Hallmark – Wrecking the Halls

The calendar just flipped to November and already Hallmark is having a difficult holiday season.

This month Hallmark introduced a new 2013 Christmas ornament shaped like a tacky holiday sweater with a festive message: “Don we now our fun apparel!”  instead of “Don we now our gay apparel!”  The company made the change in order to avoid any association whatsoever with the meaning of the word gay, be it the past one (carefree) or the present one (homosexual).  But this has now put Hallmark in the unfamiliar position of having to defend one of its very own products.  And the company is getting hit from both sides on the change:

From the left – Our gay family will not be buying any Hallmark products or sending any Hallmark cards this holiday season.  And any Hallmark cards we do receive will be returned to the sender with an explanation.

From the right – You claim to be the keeper of traditional values, then you go and change the words to a century-old Christmas carol.  I am sick of this politically correct age, so this year, we will be shopping elsewhere.

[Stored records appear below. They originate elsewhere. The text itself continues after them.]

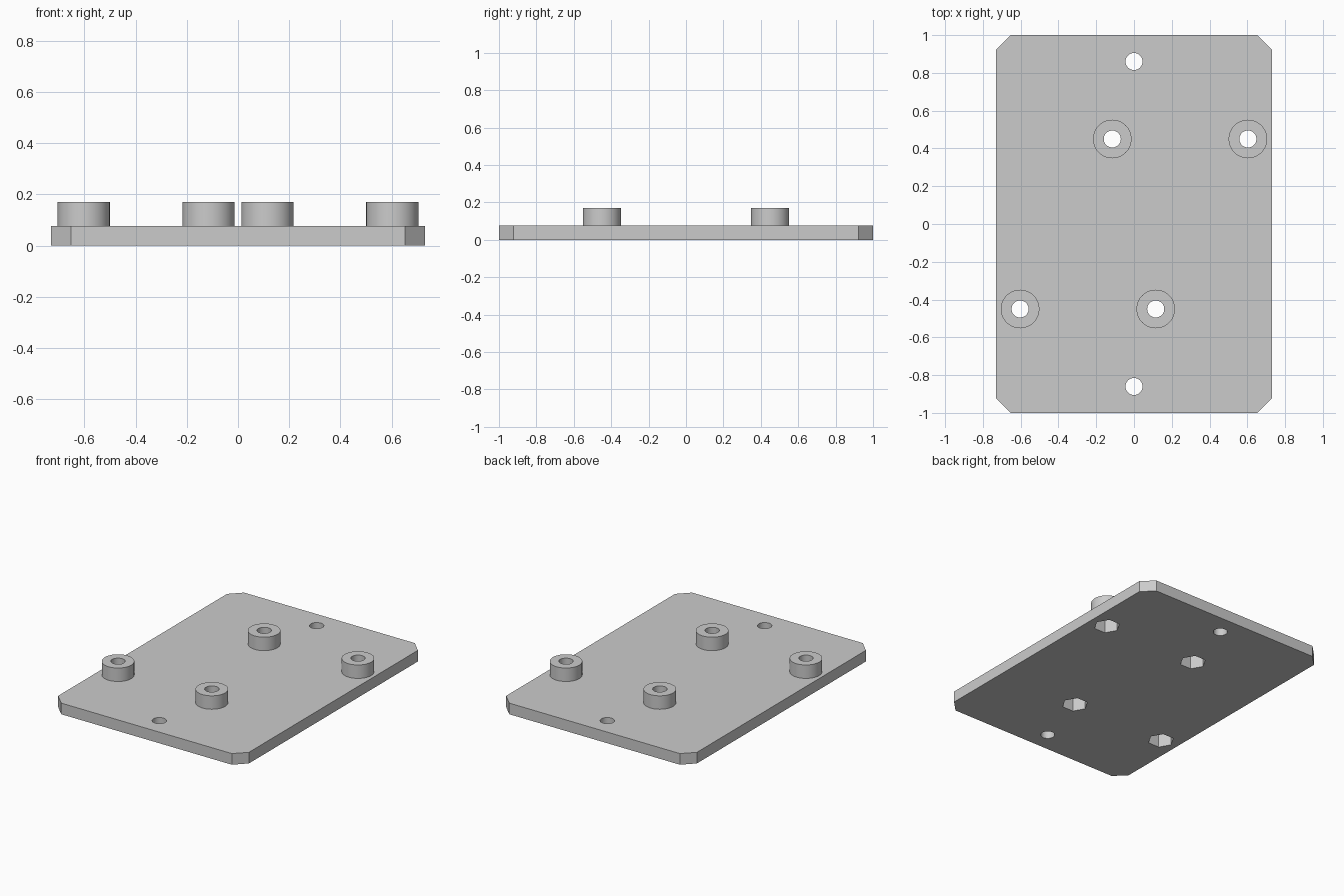
import bpy
import bmesh
from math import radians

cube = bpy.data.objects.get("Cube")
if cube:
    bpy.data.objects.remove(cube, do_unlink=True)

HALF_X, HALF_Y, CHAMFER = 0.73, 1.0, 0.077
PLATE_H, BOSS_TOP, POCKET_TOP = 0.077, 0.17, 0.103
BOSS_R, HOLE_R, NUT_R = 0.102, 0.045, 0.084
BOSSES = [(s * x, s * 0.45) for s in (1, -1) for x in (0.603, -0.115)]
SCREW_HOLES = [(0, 0.86), (0, -0.86)]

grey = bpy.data.materials.new("plain grey")
grey.use_nodes = True
COLOUR = (0.6, 0.6, 0.6, 1)
grey.diffuse_color = COLOUR
grey.node_tree.nodes["Principled BSDF"].inputs["Base Color"].default_value = COLOUR


def link_mesh(name, bm):
    bmesh.ops.recalc_face_normals(bm, faces=bm.faces)
    mesh = bpy.data.meshes.new(name)
    bm.to_mesh(mesh)
    bm.free()
    mesh.materials.append(grey)
    obj = bpy.data.objects.new(name, mesh)
    bpy.context.collection.objects.link(obj)
    return obj


def prism(name, centre, radius, z0, z1, sides=64):
    """Upright prism whose first corner points along x."""
    bpy.ops.mesh.primitive_cylinder_add(
        vertices=sides, radius=radius, depth=z1 - z0,
        location=(*centre, (z0 + z1) / 2),
        rotation=(0, 0, radians(90) if sides == 6 else 0))
    obj = bpy.context.object
    obj.name = name
    obj.data.materials.append(grey)
    return obj


def combine(target, tool, operation):
    mod = target.modifiers.new(operation.lower(), "BOOLEAN")
    mod.operation, mod.object, mod.solver = operation, tool, "EXACT"
    bpy.context.view_layer.objects.active = target
    bpy.ops.object.modifier_apply(modifier=mod.name)
    bpy.data.objects.remove(tool, do_unlink=True)


# Plate with chamfered corners
bm = bmesh.new()
outline = []
for sx, sy in ((1, 1), (-1, 1), (-1, -1), (1, -1)):
    pair = [(sx * HALF_X, sy * (HALF_Y - CHAMFER)),
            (sx * (HALF_X - CHAMFER), sy * HALF_Y)]
    outline += pair if sx * sy > 0 else pair[::-1]
base = bm.faces.new([bm.verts.new((x, y, 0)) for x, y in outline])
top = bmesh.ops.extrude_face_region(bm, geom=[base])["geom"]
bmesh.ops.translate(bm, vec=(0, 0, PLATE_H),
                    verts=[v for v in top if isinstance(v, bmesh.types.BMVert)])
plate = link_mesh("mounting_plate", bm)

# Raised bosses, each with a bore and a hexagonal nut pocket underneath
for centre in BOSSES:
    combine(plate, prism("boss", centre, BOSS_R, PLATE_H / 2, BOSS_TOP), "UNION")
    combine(plate, prism("bore", centre, HOLE_R, -0.1, 0.3), "DIFFERENCE")
    combine(plate, prism("nut_pocket", centre, NUT_R, -0.1, POCKET_TOP, 6), "DIFFERENCE")

# Screw holes at both ends
for centre in SCREW_HOLES:
    combine(plate, prism("screw_hole", centre, HOLE_R, -0.1, 0.3), "DIFFERENCE")

# Smooth round walls with crisp edges
bpy.ops.object.select_all(action="DESELECT")
plate.select_set(True)
bpy.context.view_layer.objects.active = plate
bpy.ops.object.shade_smooth_by_angle(angle=radians(30))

The bottom line?  It appears that Hallmark, in an attempt to offend no one, has pretty much offended everyone.  Perhaps they should have chosen the lyric, Fa la la la la la la la, la – I don’t know of any group that would be upset with these words.  Well, perhaps opera singers.
DECK THE HALLS
Story Behind The Song

Fa, La, La, La, La, La, La, La, La

Imagine, it’s a cold, winter’s night in Wales around the year 1600.  In cities and towns throughout the country, people are gathering in meeting halls to celebrate the coming of the New Year.  The typical  place is decorated with green and red, logs are crackling in the fireplace, and partygoers are costumed in their most festive outfits.  The great highlight of the evening is the song-and-dance competition.  A harpist sits on a chair in the middle of the room and a group of people form a circle around the instrumentalist.  As the musician plays and the people dance, someone makes up the first line of a song.  Then the harpist plays a few notes to give the person next to that individual time to think up a corresponding rhyming lyric.  If the person can, they stay in the competition; but if they cannot, they are out of the contest.  This is how the song with its repetitive chorus originally came to be.  It was like early make-up-as-you-go modern rap.

Forward about 300 years to the late 1800s.  Welsh miners have immigrated to America and are working in the Appalachian Mountains.  Poor as can be, they continue the New Year’s Eve song-and-dance tradition – but with no harpist to play instrumentally while someone is trying to think up a lyric reply.  So what do they do?  They come up with, Fa la la la la la la la, as a substitute. Finally a Welshman by the name of John Hullam made up his own lyrics based upon what the event was like, and published it as a Christmas song.

But this song-and-dance format wasn’t limited to the worldly crowd.  Many  mountain churches adapted it for Christmas, telling the nativity story in joyous rhyme.